The climate action group Extinction Rebellion (XR) had a special Valentine’s present for Citigroup on Feb. 14.
About 80 XR activists gathered outside Citigroup’s global headquarters in Tribeca, calling on the banking conglomerate to stop investing in fossil fuel expansion. The protestors showed their love for “Mother Earth” holding banners and a “broken” heart while handing out fliers to passersby and Citigroup employees, scurrying to work.
Climate activists fear that time is running out if governments and private companies don’t take swifter and more drastic actions to cut greenhouse gas emissions.
According to the International Energy Agency, there can’t be any new oil, gas, or coal development if countries want to bring down the greenhouse gas emissions to net zero by no later than 2050, aggressively addressing the climate emergency. Net-zero emissions would keep a 1.5 degree rise in temperature within reach and prevent a climate catastrophe.
The Intergovernmental Panel on Climate Change (IPCC) says that the next few years are critical to prevent a complete climate collapse.The organization urges that immediate and deep emissions reductions across all sectors have to happen within the next three years. Otherwise, limiting global warming to 1.5°C is beyond reach. Environmental groups warn that a climate collapse could lead to mass extinction and social upheaval.
Yet, Citigroup, the second largest financier of fossil fuels next to JP Morgan Chase, invested $15 billion in fossil fuel expansion in 2021. Between 2016 and 2021, just after Paris Climate Agreement was adopted in 2015, Citigroup has financed $285 billion in fossil fuel investments. Of the $285 billion, almost $105 billion went to fossil fuel extraction.
Joanna Oltman-Smith said she joined the protest because signing petitions and phone calls haven’t worked.
“We worked to get the right people in office that will set good regulations, overseeing how banks do business,” Oltman-Smith said. “And so far, nothing.”
Protesters also called out Citi’s funding of fossil fuel projects in the Amazon, the planet’s most important ecosystem and home to millions of Indigenous People. Environmental groups say Citi is the biggest funder of state-run oil projects in the Amazon. They draw a direct correlation between Citigroup’s funding and the destruction of the Amazon’s ecosystem and human rights violations of Indigenous groups.
Teddy (last name withheld) said Citi was one of the planet’s “biggest climate criminals.” He emphasized that time was running out and that banks needed to pull out of investing in fossil fuels immediately.
“And a double whammy is that [oil companies] are doubling fossil fuel extraction in the Ecuadorian Amazon,” Teddy said. “The Amazon is the planet’s most important carbon sink. So, as they’re drilling for oil in the Amazon to spew more carbon into the air, they’re taking away our best shot at actually capturing and storing any of the carbon that’s already in our atmosphere.”
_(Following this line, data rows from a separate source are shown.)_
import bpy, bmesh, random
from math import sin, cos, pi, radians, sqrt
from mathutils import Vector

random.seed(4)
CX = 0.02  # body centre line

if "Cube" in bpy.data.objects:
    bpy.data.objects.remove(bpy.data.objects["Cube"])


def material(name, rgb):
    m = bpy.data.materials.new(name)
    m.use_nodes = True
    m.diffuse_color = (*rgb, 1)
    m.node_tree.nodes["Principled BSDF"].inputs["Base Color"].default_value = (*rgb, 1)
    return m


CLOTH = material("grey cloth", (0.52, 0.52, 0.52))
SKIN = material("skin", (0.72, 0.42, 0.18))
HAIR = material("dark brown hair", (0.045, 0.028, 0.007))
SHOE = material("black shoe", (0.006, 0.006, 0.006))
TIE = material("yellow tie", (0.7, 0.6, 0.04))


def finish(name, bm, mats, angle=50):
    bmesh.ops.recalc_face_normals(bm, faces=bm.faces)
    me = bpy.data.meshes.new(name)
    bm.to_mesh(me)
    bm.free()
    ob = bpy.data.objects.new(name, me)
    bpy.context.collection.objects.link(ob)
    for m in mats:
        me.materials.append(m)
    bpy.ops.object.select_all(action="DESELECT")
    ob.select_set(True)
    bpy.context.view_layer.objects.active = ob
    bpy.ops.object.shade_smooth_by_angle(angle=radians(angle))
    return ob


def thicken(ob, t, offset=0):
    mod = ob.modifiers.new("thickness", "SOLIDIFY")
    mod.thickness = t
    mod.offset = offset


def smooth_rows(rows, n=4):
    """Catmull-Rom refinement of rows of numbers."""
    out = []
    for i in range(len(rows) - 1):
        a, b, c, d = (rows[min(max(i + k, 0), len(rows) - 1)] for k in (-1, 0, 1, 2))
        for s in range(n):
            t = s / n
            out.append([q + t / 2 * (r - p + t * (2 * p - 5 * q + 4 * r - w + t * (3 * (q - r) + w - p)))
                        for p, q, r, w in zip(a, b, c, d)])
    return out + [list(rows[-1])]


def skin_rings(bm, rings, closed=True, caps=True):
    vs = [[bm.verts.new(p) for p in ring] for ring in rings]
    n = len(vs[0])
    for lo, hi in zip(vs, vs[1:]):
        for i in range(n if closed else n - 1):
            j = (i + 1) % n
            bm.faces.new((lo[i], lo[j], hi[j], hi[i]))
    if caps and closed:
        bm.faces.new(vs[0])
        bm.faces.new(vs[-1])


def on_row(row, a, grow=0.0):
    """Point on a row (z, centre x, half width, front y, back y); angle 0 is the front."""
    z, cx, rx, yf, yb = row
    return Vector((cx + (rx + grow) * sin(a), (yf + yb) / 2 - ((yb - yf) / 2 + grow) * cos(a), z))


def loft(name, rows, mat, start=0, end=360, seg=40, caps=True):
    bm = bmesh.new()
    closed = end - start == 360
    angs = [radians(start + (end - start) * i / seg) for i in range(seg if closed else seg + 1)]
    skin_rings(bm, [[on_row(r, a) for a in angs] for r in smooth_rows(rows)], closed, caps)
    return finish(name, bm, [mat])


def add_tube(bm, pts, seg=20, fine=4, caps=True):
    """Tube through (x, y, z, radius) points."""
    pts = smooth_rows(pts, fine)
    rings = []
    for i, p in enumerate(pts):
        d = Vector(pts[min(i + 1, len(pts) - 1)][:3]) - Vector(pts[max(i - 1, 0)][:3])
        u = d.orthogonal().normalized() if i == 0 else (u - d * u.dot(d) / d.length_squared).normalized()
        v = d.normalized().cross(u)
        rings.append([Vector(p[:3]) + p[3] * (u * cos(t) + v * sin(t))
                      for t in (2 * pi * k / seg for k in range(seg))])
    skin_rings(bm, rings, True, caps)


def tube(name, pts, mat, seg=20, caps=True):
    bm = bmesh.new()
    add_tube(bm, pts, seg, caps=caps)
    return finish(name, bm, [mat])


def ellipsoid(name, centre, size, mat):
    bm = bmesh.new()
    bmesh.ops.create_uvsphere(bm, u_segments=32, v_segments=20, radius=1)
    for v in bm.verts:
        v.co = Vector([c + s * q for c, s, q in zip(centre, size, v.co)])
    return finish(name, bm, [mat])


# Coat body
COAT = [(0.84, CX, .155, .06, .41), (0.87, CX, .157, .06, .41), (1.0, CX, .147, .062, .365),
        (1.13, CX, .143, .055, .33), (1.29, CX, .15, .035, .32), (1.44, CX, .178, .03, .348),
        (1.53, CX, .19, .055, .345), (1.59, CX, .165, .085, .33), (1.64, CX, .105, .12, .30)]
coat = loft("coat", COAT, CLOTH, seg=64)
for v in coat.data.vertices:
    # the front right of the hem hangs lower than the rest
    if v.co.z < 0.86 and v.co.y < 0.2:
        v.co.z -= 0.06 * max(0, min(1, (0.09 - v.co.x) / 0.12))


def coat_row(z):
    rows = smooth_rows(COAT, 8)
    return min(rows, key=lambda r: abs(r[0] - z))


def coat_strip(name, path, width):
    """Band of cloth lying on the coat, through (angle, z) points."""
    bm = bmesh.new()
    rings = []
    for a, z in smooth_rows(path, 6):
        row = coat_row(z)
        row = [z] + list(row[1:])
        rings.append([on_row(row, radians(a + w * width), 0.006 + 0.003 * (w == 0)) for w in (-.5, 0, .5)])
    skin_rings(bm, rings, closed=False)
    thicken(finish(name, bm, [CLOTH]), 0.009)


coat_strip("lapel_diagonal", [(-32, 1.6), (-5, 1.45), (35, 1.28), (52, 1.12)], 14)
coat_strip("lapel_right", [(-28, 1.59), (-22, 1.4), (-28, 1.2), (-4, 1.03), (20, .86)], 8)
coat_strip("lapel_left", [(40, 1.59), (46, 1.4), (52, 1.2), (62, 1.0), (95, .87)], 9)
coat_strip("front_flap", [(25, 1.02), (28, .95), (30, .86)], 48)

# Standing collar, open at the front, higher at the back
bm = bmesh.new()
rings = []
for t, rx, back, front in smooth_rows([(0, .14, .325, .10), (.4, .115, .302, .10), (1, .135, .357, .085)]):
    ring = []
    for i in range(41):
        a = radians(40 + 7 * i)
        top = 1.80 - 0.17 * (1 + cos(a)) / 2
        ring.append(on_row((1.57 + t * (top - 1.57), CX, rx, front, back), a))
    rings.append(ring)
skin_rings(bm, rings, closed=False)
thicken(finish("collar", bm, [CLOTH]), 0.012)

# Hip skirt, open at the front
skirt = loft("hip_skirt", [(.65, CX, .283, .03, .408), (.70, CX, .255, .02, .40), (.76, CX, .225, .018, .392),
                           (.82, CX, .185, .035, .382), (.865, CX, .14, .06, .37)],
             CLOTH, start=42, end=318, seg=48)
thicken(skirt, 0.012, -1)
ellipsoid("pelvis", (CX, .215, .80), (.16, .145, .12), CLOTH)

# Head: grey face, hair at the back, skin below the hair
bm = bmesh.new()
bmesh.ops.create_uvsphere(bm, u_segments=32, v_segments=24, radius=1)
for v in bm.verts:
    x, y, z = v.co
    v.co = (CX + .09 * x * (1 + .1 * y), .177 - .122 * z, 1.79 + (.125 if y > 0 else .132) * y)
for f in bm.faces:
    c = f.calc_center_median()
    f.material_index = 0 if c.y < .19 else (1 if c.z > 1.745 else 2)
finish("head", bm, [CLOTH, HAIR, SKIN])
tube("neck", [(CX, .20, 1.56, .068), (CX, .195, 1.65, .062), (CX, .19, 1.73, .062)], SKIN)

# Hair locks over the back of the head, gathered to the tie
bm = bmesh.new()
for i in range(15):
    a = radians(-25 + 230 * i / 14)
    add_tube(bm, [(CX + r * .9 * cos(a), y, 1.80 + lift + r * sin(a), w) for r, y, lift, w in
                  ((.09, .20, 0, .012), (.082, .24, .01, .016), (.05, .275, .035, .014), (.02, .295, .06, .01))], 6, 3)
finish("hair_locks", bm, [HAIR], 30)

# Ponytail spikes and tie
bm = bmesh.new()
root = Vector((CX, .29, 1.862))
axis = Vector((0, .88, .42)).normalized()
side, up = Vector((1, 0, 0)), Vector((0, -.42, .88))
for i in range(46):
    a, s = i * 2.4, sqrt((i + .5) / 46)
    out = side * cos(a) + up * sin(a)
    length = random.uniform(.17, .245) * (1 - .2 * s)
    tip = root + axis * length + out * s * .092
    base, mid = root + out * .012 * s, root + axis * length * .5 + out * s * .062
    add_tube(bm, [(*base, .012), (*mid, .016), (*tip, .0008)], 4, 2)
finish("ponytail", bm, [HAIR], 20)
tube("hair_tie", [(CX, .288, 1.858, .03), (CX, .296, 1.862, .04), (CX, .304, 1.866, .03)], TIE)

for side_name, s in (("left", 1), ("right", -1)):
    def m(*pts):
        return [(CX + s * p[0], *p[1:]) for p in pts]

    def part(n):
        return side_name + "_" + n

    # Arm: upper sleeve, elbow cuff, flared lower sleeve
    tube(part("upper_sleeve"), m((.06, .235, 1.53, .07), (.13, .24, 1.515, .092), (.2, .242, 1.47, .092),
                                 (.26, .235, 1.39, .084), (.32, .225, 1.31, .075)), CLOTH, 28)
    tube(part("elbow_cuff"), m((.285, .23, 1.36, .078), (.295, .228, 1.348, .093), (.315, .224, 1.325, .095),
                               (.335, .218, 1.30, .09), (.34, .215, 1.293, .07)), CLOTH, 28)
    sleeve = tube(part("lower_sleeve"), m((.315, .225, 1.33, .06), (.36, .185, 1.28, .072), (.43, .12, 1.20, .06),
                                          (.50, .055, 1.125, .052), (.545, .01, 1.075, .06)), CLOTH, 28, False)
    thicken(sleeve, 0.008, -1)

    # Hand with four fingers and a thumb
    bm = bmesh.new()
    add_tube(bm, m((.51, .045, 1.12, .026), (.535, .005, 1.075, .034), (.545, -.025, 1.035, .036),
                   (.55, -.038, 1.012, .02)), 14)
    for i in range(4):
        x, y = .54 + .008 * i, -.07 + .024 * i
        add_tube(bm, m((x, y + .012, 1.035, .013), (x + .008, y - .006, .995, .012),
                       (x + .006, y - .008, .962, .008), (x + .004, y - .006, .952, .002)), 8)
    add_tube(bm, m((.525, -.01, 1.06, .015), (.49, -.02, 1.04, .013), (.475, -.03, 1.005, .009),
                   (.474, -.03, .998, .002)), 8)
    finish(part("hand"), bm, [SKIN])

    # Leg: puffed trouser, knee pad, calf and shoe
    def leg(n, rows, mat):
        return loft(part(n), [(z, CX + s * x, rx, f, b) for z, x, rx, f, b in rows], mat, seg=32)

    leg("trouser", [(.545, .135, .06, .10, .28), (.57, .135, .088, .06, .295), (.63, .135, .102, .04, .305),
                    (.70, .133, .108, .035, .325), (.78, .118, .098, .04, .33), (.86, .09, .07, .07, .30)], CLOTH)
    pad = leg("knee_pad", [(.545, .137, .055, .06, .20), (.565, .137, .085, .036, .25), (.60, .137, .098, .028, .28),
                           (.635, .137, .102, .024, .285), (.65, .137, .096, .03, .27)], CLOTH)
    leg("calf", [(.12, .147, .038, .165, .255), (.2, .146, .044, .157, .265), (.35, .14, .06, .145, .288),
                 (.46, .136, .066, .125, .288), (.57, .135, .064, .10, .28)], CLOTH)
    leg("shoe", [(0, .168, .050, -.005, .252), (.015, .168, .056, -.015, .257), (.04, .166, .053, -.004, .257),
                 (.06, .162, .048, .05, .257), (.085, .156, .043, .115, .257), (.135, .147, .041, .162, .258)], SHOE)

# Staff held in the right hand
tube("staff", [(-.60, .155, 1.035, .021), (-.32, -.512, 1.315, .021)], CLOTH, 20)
One activist said that the pipeline transporting oil from the “lungs of the planet” to the coastal port has had 427 spills and that 2,000 contaminated sites haven’t been cleaned up.
“All banks, including Citi Group, must commit to ending financing and exploitation of fossil fuels and the Amazon and in the world in general,” they said.
Claire (last name withheld) lamented that not enough people talk about big banks’ involvement in the funding of fossil fuels.
“We need solutions now,” Clairs said. “We don’t need solutions in 2035. We don’t need solutions in 2050. We need solutions now.”